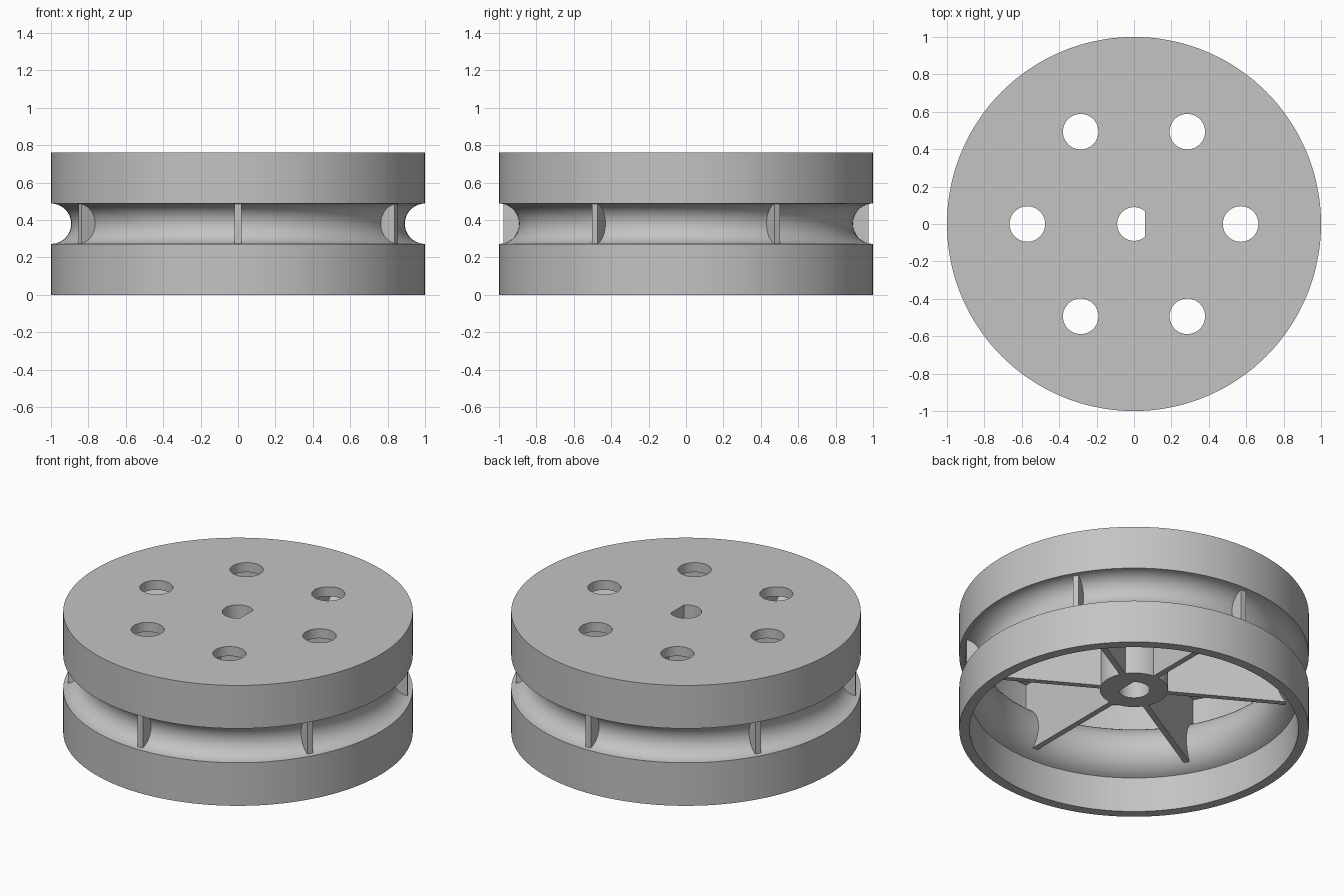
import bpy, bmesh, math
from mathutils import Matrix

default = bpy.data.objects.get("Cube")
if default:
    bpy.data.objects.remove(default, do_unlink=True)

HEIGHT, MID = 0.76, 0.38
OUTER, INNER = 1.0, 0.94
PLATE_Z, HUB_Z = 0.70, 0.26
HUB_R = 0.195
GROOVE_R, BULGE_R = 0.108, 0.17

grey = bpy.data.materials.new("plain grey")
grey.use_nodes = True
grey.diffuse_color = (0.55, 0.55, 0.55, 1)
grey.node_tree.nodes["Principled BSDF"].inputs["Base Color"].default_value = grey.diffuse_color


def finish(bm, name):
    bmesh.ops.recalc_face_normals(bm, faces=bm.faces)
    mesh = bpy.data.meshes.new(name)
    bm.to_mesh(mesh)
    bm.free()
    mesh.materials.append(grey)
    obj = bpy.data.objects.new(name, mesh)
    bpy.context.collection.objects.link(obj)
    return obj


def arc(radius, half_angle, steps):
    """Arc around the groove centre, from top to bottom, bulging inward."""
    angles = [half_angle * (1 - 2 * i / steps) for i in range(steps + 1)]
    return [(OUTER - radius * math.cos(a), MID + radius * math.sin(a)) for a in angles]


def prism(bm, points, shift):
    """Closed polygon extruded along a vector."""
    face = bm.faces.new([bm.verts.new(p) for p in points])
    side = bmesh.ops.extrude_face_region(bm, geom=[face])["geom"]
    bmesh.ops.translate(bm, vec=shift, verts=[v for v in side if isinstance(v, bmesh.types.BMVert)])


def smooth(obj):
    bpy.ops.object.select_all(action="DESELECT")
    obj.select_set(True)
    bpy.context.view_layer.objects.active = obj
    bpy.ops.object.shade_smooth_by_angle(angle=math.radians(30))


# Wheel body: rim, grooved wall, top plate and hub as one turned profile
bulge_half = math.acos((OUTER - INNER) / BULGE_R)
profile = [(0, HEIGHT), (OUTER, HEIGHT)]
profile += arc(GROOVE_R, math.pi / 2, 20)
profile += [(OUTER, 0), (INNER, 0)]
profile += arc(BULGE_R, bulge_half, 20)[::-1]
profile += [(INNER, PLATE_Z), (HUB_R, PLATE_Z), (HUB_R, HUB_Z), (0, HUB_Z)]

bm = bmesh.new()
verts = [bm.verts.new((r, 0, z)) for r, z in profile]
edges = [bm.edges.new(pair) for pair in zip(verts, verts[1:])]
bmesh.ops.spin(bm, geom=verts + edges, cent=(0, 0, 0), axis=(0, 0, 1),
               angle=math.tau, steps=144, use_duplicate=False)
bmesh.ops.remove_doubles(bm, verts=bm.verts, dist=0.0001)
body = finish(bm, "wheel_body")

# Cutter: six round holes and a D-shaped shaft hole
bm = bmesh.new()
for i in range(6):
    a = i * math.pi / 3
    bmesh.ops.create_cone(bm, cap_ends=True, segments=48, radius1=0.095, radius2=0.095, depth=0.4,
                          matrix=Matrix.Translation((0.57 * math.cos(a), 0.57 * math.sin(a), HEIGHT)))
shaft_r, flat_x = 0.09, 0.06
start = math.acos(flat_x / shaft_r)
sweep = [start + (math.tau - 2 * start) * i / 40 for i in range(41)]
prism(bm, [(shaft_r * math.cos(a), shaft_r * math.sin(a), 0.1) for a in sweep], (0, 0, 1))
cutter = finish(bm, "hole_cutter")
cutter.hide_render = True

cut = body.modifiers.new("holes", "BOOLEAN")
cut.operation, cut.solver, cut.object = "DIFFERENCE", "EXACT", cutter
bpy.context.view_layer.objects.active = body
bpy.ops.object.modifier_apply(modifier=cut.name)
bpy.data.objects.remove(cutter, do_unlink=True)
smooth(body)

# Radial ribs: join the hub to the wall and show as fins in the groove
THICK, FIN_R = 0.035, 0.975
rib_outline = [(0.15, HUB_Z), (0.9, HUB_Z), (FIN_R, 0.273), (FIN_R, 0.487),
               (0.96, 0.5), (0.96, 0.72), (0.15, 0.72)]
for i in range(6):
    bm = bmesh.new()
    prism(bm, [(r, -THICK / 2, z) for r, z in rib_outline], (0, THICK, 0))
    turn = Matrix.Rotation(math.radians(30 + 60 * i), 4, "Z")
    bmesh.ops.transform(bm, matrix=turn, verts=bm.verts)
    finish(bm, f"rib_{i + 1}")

* * *

PROBLEM DETAILS: In the entries above, the lines between the one holding "bmesh.ops.translate(bm, vec=shift, verts=[v" and the one holding "THICK, FIN_R = 0.035, 0.975", inclusive, are to be printed exactly as written, and those alone.

TASK OUTPUT:
    bmesh.ops.translate(bm, vec=shift, verts=[v for v in side if isinstance(v, bmesh.types.BMVert)])


def smooth(obj):
    bpy.ops.object.select_all(action="DESELECT")
    obj.select_set(True)
    bpy.context.view_layer.objects.active = obj
    bpy.ops.object.shade_smooth_by_angle(angle=math.radians(30))


# Wheel body: rim, grooved wall, top plate and hub as one turned profile
bulge_half = math.acos((OUTER - INNER) / BULGE_R)
profile = [(0, HEIGHT), (OUTER, HEIGHT)]
profile += arc(GROOVE_R, math.pi / 2, 20)
profile += [(OUTER, 0), (INNER, 0)]
profile += arc(BULGE_R, bulge_half, 20)[::-1]
profile += [(INNER, PLATE_Z), (HUB_R, PLATE_Z), (HUB_R, HUB_Z), (0, HUB_Z)]

bm = bmesh.new()
verts = [bm.verts.new((r, 0, z)) for r, z in profile]
edges = [bm.edges.new(pair) for pair in zip(verts, verts[1:])]
bmesh.ops.spin(bm, geom=verts + edges, cent=(0, 0, 0), axis=(0, 0, 1),
               angle=math.tau, steps=144, use_duplicate=False)
bmesh.ops.remove_doubles(bm, verts=bm.verts, dist=0.0001)
body = finish(bm, "wheel_body")

# Cutter: six round holes and a D-shaped shaft hole
bm = bmesh.new()
for i in range(6):
    a = i * math.pi / 3
    bmesh.ops.create_cone(bm, cap_ends=True, segments=48, radius1=0.095, radius2=0.095, depth=0.4,
                          matrix=Matrix.Translation((0.57 * math.cos(a), 0.57 * math.sin(a), HEIGHT)))
shaft_r, flat_x = 0.09, 0.06
start = math.acos(flat_x / shaft_r)
sweep = [start + (math.tau - 2 * start) * i / 40 for i in range(41)]
prism(bm, [(shaft_r * math.cos(a), shaft_r * math.sin(a), 0.1) for a in sweep], (0, 0, 1))
cutter = finish(bm, "hole_cutter")
cutter.hide_render = True

cut = body.modifiers.new("holes", "BOOLEAN")
cut.operation, cut.solver, cut.object = "DIFFERENCE", "EXACT", cutter
bpy.context.view_layer.objects.active = body
bpy.ops.object.modifier_apply(modifier=cut.name)
bpy.data.objects.remove(cutter, do_unlink=True)
smooth(body)

# Radial ribs: join the hub to the wall and show as fins in the groove
THICK, FIN_R = 0.035, 0.975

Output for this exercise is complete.